Saved entries:
------------------------------------

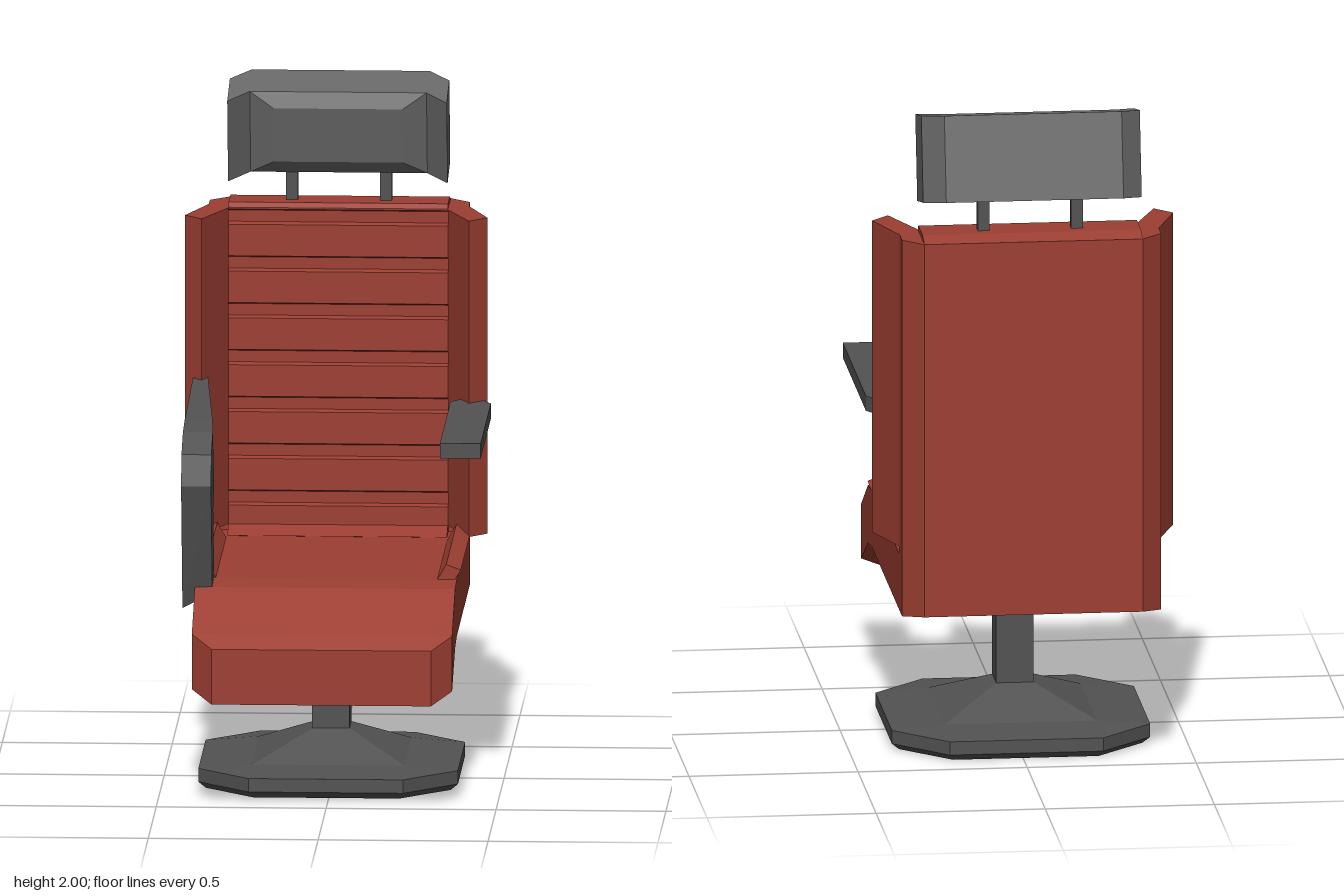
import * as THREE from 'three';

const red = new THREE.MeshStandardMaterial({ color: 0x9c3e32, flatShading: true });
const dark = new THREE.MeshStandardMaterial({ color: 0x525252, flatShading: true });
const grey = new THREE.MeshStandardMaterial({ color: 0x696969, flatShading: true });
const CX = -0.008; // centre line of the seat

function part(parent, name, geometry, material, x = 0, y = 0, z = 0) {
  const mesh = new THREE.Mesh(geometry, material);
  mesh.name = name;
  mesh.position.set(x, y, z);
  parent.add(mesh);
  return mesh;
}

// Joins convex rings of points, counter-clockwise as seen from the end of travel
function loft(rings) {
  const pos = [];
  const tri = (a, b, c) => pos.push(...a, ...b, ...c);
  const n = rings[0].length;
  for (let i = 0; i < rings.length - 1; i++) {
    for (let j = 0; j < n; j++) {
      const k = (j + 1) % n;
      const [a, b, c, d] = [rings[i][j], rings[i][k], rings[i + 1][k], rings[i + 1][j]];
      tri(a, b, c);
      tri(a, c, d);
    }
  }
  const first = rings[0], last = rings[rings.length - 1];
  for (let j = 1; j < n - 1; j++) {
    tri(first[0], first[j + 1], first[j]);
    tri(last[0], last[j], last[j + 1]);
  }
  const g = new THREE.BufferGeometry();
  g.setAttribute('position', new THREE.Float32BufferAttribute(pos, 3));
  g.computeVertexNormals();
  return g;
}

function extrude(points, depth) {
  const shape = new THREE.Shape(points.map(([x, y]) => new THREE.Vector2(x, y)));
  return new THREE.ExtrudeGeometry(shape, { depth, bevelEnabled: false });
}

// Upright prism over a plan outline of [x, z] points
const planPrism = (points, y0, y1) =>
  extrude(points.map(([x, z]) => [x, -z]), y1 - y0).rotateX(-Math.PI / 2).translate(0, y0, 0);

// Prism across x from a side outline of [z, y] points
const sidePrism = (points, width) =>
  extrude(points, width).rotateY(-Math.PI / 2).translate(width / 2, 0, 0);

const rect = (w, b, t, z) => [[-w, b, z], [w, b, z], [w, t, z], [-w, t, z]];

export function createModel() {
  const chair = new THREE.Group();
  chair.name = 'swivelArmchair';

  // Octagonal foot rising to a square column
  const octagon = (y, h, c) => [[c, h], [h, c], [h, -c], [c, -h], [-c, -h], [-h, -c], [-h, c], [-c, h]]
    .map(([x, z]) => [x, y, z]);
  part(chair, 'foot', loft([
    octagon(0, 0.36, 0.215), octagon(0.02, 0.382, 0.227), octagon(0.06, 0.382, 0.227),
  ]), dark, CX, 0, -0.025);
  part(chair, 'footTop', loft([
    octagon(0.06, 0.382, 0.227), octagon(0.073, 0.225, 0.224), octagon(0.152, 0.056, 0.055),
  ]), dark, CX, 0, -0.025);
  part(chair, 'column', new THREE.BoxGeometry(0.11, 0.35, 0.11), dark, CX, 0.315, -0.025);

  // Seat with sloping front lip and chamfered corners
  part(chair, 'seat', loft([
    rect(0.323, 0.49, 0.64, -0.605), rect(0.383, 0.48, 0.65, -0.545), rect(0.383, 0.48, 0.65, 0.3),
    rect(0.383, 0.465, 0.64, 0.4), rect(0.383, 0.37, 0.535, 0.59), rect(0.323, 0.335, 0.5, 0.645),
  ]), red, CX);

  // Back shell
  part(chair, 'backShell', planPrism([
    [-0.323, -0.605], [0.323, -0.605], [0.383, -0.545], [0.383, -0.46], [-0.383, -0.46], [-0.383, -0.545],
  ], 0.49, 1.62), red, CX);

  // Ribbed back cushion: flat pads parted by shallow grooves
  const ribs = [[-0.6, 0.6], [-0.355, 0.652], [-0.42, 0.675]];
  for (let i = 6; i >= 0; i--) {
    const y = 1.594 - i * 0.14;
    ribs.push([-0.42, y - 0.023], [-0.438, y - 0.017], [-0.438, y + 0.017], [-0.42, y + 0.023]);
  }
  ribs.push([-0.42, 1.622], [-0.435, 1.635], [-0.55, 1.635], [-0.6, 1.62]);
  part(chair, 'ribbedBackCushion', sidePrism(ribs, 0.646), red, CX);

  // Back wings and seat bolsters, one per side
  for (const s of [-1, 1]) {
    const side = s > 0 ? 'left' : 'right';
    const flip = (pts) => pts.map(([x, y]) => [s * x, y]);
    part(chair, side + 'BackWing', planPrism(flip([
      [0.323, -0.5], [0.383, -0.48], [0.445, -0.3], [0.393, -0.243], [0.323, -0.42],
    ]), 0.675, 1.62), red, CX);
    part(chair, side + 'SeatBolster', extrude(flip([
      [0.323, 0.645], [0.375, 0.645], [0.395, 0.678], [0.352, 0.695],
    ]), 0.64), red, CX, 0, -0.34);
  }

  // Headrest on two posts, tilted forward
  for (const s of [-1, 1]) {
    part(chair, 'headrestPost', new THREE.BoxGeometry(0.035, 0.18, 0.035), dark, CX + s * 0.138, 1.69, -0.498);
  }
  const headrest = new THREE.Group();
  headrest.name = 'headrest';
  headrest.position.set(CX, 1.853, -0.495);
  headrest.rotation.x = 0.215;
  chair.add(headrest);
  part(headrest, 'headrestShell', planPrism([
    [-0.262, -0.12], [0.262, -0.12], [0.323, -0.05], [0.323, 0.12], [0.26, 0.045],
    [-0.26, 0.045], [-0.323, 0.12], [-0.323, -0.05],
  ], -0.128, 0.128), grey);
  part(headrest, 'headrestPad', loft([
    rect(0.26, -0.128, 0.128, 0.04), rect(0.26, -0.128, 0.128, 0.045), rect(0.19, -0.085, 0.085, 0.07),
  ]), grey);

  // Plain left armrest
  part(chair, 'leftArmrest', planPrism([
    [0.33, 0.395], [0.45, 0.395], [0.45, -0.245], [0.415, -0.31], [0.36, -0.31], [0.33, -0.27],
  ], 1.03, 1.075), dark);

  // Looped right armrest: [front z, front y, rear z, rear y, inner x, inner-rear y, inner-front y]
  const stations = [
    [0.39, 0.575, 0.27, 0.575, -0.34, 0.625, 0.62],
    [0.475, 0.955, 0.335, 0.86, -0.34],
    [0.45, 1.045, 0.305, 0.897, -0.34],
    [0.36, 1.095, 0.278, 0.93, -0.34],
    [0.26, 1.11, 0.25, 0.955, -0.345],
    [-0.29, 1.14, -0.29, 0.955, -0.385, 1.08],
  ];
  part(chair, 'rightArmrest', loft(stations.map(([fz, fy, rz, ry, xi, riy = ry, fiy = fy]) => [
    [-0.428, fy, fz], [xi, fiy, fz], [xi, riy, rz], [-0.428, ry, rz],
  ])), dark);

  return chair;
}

------------------------------------

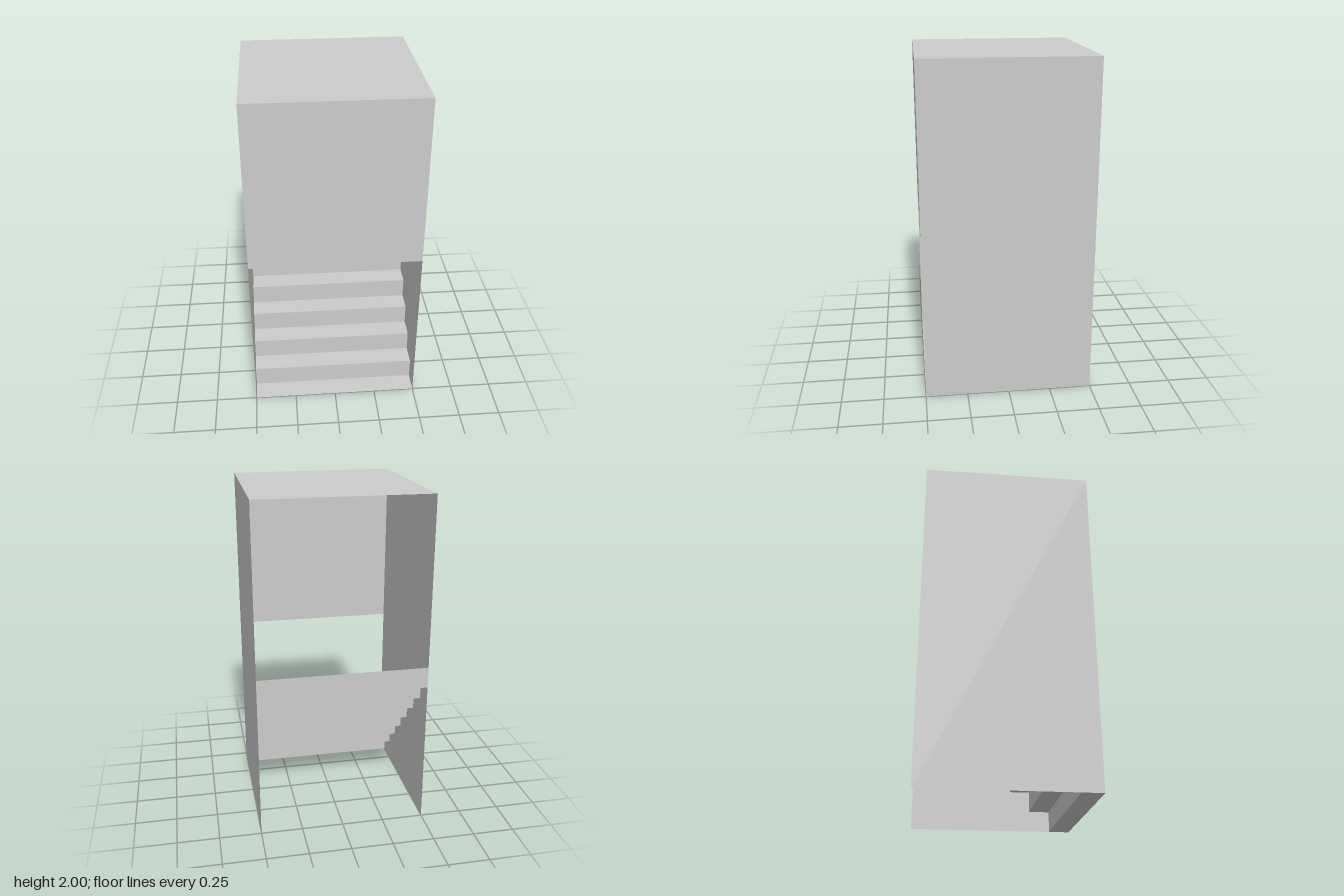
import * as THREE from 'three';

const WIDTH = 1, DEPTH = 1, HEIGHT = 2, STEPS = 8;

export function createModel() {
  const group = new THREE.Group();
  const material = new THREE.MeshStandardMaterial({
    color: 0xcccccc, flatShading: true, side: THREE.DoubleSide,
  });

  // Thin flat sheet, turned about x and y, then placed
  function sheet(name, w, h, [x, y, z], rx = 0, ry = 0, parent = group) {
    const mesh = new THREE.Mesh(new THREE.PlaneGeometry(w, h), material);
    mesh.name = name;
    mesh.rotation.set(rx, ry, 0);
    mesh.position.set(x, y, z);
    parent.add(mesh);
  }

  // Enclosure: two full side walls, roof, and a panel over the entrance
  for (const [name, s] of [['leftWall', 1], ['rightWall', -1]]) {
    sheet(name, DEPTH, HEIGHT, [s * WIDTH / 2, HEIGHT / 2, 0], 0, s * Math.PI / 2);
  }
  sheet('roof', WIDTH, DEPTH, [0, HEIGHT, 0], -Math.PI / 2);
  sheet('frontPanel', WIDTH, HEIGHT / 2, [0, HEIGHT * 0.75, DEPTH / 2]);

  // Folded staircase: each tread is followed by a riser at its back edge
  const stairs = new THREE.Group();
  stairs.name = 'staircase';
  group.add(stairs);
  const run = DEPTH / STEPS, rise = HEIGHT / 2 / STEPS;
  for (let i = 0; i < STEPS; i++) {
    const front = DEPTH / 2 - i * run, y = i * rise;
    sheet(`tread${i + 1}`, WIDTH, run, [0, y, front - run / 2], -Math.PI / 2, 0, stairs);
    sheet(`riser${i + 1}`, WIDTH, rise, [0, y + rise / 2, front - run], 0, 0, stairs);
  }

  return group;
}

------------------------------------

→ **EXERCISE BRIEF**
Your answer must be every line from the entries that contains the string "rotation", copied as it stands.

→ **OUTPUT**
  headrest.rotation.x = 0.215;
    mesh.rotation.set(rx, ry, 0);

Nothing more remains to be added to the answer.